Activity
A line qualifies if it holds the string "edges". Copy every qualifying line from the records.

Records shown
--- START ---

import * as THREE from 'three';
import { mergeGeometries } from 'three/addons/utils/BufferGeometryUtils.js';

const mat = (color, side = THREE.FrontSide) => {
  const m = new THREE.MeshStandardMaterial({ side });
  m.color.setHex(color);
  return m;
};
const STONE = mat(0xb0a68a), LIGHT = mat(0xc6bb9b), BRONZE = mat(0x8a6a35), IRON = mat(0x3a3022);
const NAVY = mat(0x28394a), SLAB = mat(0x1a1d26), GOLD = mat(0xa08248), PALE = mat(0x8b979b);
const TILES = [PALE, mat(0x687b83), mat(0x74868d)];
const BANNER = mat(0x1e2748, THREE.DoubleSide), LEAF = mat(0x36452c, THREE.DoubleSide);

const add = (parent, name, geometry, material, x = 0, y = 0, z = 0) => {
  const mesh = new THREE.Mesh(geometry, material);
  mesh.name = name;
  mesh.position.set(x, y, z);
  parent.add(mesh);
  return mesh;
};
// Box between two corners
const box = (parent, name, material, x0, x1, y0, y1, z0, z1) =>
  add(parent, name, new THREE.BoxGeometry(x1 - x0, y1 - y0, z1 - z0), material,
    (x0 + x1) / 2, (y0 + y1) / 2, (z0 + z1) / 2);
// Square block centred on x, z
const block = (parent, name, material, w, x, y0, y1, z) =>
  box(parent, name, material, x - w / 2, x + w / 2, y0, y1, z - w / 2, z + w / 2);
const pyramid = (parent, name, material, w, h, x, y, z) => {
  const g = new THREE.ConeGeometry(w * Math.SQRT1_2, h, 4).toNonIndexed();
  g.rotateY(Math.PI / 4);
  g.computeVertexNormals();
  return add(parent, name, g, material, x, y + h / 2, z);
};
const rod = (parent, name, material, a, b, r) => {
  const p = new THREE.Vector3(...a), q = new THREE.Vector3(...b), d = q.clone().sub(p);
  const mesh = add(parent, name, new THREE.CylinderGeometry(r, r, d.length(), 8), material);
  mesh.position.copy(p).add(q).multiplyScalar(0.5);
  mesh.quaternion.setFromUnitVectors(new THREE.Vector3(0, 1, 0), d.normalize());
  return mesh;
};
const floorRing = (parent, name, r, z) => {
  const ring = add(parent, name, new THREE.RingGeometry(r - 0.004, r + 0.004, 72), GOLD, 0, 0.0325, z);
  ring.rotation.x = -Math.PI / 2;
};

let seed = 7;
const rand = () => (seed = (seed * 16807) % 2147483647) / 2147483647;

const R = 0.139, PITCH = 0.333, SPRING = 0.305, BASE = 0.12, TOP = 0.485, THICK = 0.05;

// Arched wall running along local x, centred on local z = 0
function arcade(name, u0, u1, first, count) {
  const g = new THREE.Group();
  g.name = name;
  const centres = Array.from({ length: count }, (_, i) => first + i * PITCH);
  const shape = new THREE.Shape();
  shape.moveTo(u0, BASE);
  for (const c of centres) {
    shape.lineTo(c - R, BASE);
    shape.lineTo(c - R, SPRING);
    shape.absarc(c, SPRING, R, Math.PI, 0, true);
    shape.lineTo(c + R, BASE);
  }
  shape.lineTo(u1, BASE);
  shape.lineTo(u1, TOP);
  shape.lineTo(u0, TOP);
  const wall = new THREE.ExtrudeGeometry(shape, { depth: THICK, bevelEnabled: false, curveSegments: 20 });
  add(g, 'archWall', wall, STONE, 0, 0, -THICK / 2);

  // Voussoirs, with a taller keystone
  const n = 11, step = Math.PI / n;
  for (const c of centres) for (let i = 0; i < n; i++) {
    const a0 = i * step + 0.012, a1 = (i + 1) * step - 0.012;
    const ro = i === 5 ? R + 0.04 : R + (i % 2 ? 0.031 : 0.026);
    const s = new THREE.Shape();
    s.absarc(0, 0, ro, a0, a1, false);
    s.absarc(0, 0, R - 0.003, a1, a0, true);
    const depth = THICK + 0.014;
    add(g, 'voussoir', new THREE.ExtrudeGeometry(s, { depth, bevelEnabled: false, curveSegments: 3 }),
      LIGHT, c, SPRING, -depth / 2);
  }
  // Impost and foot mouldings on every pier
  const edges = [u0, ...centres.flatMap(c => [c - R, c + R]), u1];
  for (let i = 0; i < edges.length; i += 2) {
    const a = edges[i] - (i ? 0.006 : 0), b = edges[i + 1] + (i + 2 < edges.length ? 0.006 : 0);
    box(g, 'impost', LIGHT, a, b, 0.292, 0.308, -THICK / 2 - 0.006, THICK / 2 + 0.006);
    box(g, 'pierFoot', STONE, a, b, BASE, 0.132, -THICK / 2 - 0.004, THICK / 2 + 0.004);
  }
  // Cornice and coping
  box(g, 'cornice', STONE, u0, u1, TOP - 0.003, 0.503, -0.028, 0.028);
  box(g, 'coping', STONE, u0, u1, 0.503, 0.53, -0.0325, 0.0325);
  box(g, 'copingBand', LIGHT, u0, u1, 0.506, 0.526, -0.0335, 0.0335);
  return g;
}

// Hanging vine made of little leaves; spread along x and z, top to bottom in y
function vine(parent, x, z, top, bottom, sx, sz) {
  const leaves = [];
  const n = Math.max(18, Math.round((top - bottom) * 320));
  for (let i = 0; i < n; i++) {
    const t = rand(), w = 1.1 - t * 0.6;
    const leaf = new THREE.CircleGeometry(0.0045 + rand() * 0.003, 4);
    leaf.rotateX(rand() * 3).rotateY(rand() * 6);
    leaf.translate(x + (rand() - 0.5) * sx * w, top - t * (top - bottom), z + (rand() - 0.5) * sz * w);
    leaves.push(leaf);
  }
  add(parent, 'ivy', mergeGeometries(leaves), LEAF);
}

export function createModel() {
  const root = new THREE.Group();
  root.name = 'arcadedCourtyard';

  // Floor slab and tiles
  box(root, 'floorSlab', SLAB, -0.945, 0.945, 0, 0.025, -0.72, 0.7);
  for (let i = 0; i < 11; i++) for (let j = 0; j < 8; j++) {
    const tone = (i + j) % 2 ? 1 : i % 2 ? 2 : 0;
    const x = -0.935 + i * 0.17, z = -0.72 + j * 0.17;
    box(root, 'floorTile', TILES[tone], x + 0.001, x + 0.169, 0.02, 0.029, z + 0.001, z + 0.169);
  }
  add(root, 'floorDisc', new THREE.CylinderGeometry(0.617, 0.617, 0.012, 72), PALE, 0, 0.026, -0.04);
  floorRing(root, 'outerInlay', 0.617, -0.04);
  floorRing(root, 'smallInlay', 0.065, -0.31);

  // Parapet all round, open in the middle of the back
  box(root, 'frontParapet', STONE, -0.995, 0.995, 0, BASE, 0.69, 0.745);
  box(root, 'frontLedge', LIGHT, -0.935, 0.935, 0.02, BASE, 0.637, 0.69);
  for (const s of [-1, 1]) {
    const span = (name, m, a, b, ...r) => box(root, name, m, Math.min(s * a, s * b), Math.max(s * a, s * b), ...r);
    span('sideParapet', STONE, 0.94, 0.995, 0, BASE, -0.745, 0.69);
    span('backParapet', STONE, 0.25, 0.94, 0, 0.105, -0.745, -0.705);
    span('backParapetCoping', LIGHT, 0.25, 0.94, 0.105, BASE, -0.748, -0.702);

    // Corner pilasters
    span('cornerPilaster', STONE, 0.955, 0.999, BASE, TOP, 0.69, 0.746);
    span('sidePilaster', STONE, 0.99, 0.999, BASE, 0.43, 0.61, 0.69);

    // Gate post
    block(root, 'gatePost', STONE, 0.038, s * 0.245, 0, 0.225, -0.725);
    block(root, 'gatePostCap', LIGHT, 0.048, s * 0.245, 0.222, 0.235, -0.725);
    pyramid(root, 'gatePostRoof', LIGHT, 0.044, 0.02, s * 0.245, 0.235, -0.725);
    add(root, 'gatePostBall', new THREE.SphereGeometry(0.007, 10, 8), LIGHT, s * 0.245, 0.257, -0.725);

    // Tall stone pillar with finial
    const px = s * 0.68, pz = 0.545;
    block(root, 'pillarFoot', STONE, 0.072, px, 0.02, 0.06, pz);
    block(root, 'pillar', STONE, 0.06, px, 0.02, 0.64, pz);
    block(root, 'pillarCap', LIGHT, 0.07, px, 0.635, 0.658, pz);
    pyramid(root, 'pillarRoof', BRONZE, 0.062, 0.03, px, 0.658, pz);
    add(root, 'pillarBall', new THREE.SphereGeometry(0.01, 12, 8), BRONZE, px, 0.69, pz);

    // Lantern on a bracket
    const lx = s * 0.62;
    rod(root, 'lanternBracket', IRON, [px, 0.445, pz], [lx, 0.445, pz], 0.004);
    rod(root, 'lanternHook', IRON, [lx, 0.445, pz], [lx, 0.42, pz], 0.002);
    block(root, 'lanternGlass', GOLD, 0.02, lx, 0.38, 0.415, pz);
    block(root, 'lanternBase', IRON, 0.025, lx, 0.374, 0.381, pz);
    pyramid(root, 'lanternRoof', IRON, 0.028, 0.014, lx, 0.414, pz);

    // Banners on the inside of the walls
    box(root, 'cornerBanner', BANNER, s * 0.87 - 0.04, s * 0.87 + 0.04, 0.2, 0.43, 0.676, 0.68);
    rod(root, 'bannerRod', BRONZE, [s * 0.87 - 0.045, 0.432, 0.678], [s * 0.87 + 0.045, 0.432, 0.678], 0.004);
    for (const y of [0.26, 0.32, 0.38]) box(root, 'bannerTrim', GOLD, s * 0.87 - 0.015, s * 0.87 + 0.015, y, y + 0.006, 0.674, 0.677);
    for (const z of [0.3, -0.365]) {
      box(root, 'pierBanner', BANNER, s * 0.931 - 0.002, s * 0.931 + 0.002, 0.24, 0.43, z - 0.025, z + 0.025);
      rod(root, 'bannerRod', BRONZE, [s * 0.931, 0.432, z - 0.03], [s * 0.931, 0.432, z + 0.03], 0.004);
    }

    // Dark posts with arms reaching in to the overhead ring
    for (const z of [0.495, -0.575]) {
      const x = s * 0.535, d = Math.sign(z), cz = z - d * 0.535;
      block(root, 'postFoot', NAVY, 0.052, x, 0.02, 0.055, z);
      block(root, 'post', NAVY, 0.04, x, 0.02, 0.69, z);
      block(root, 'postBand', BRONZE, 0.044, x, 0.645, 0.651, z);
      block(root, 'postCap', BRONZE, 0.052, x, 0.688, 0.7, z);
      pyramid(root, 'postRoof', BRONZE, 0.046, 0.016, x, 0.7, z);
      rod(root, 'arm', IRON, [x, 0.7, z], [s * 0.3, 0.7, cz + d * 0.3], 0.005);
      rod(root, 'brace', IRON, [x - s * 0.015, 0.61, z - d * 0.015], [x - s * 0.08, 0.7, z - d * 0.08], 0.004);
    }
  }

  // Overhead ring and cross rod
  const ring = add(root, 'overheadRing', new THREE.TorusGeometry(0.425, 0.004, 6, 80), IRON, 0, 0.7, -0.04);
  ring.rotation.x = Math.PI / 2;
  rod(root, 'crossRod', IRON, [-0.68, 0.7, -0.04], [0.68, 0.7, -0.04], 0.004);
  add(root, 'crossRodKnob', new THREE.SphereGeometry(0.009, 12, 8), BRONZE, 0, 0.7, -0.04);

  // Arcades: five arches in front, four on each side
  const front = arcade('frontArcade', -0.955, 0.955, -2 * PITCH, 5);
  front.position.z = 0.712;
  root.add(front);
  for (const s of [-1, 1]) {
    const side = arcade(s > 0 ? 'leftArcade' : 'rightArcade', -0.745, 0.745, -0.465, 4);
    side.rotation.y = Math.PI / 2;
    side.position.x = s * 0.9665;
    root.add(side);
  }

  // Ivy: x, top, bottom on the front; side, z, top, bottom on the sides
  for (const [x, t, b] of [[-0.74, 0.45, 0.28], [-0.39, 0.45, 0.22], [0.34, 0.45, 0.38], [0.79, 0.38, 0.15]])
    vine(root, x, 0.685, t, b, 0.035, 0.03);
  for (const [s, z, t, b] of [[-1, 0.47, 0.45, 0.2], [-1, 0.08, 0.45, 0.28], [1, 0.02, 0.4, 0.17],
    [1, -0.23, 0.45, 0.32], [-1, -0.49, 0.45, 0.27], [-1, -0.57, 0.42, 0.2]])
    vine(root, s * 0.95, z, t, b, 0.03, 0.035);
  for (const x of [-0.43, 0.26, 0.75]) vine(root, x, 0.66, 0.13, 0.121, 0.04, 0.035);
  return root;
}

--- END ---

Written answer
  const edges = [u0, ...centres.flatMap(c => [c - R, c + R]), u1];
  for (let i = 0; i < edges.length; i += 2) {
    const a = edges[i] - (i ? 0.006 : 0), b = edges[i + 1] + (i + 2 < edges.length ? 0.006 : 0);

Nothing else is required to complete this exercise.